Dean: I think it’s also instructive to place Pratt’s Corto stories in context of what was happening in mainstream American comics at the time. For example, in 1967 when Pratt started “The Ballad of the Salty Sea,” even the best of Stan Lee, Jack Kirby, Steve Ditko, et al was aimed at a juvenile audience. Pratt, on the other hand, was an adult writing about mature themes in a nuanced manner for a sophisticated audience. We didn’t see anything in American comics approaching Pratt’s take on colonialism and the plight of indigenous people, for example, until Don McGregor “Panther’s Rage” in 1973, and even that remained an anomaly, whereas Pratt continued to develop his themes in Corto.
It must be remembered that Hugo Pratt’s comics reflect his own peripatetic experiences. He came by a humanist outlook honestly — from his youth in Ethiopia to his many years in Argentina. That his stories resonated with a late ’60s and early ’70s audience — and still resonate with us today — is because he writes of the universal struggle for human dignity, and did so in the context of a classic adventure narrative.
James: What’s next for the EuroComics imprint?
Dean: For our next series we will turn to the Iberian peninsula and what many consider the most important graphic memoir comics to have ever been published in Europe—“Paracuellos,” Carlos Giménez’s poignant stories of being forced to grow up, along with thousands of other “children of the defeated,” in church-run “orphanages” in Franco’s fascist Spain. Will Eisner says, “Carlos Giménez speaks with humor and sensitivity to the human condition. His work is international.”
(A heavily edited excerpt of this interview ran in Publishers Weekly Comics World)
James Romberger is the artist behind the critically acclaimed graphic memoir The Late Child and Other Animals (with Marguerite Van Cook); the Eisner-nominated Post York; and 7 Miles a Second (w/ D. Wojnarowicz and Van Cook).
James Romberger is the Eisner-nominated cartoonist of Post York and co-author of 7 Miles a Second, The Late Child and Other Animals and Aaron and Ahmed. His latest book Steranko: The Self-Created Man is available from https://groundzerobooks.com. His pastel drawings are in many private and public collections including those of The Metropolitan Museum of Art and Harvard Business School.
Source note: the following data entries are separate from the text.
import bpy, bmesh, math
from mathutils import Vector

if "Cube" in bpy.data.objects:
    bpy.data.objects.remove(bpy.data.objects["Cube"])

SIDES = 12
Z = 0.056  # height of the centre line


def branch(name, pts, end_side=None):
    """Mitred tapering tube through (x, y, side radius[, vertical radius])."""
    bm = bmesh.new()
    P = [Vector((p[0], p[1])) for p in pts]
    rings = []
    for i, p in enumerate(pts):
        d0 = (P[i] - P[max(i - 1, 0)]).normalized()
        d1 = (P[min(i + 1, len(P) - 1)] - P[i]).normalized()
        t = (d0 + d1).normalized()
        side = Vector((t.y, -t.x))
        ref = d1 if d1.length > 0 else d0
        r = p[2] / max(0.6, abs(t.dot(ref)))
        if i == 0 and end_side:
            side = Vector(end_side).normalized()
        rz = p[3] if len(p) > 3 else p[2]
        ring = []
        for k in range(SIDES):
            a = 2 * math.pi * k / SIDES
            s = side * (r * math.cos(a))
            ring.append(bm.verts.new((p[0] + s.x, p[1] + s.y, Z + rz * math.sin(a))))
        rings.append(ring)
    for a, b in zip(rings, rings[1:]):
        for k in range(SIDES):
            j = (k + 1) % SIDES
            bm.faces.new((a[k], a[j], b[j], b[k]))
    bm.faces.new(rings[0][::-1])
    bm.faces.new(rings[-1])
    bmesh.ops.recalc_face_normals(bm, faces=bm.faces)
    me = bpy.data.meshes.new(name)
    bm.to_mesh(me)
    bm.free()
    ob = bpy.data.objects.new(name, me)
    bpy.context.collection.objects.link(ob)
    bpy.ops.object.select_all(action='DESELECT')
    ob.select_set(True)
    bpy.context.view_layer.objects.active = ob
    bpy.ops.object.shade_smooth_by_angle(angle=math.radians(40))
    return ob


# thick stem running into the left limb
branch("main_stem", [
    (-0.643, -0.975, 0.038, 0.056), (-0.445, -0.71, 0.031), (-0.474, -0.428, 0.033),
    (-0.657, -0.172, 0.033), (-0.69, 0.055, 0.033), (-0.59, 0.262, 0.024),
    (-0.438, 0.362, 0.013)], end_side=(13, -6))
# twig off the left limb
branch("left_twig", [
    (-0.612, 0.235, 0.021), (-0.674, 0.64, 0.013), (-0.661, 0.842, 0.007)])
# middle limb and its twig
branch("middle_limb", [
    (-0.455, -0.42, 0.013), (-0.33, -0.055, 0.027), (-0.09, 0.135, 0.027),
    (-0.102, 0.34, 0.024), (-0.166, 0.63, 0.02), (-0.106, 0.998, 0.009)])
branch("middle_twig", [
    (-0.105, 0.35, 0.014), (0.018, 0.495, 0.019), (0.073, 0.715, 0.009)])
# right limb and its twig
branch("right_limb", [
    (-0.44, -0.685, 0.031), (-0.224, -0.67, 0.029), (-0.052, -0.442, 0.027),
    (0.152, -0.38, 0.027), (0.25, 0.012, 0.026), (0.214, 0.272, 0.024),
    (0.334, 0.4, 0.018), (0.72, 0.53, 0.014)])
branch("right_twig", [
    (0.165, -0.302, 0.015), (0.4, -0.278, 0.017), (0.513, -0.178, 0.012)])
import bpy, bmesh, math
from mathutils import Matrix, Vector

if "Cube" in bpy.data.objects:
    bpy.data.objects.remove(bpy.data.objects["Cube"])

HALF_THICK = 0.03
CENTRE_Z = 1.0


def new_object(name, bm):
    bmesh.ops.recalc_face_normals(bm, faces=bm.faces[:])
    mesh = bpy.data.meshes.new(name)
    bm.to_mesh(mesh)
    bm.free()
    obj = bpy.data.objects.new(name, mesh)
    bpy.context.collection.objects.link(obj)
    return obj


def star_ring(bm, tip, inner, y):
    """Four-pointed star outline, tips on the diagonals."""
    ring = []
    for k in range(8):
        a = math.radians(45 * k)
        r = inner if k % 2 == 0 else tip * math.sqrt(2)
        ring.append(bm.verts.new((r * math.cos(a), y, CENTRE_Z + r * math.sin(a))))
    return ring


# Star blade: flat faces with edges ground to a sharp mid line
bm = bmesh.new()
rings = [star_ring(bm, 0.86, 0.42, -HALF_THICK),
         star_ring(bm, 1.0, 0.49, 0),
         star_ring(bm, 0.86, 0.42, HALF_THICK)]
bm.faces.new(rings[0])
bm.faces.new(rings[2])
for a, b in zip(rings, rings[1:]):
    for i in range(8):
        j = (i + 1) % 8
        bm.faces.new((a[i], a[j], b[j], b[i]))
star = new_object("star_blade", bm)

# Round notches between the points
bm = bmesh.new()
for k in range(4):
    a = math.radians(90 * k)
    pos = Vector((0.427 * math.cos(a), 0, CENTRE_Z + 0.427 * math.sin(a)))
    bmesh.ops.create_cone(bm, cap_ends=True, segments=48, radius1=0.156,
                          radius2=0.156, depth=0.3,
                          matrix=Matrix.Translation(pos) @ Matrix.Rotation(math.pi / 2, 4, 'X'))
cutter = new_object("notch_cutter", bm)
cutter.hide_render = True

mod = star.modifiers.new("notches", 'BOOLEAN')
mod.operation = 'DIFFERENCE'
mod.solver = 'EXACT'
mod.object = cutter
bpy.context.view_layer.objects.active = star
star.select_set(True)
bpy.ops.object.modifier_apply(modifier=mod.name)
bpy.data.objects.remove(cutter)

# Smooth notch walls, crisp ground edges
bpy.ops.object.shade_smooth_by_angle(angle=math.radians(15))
He has written about comics, film and art for Publisher’s Weekly, Comics Journal, The Beat, LAAB, Study Group Magazine and Hooded Utilitarian. He teaches art at Parsons and Marywood University.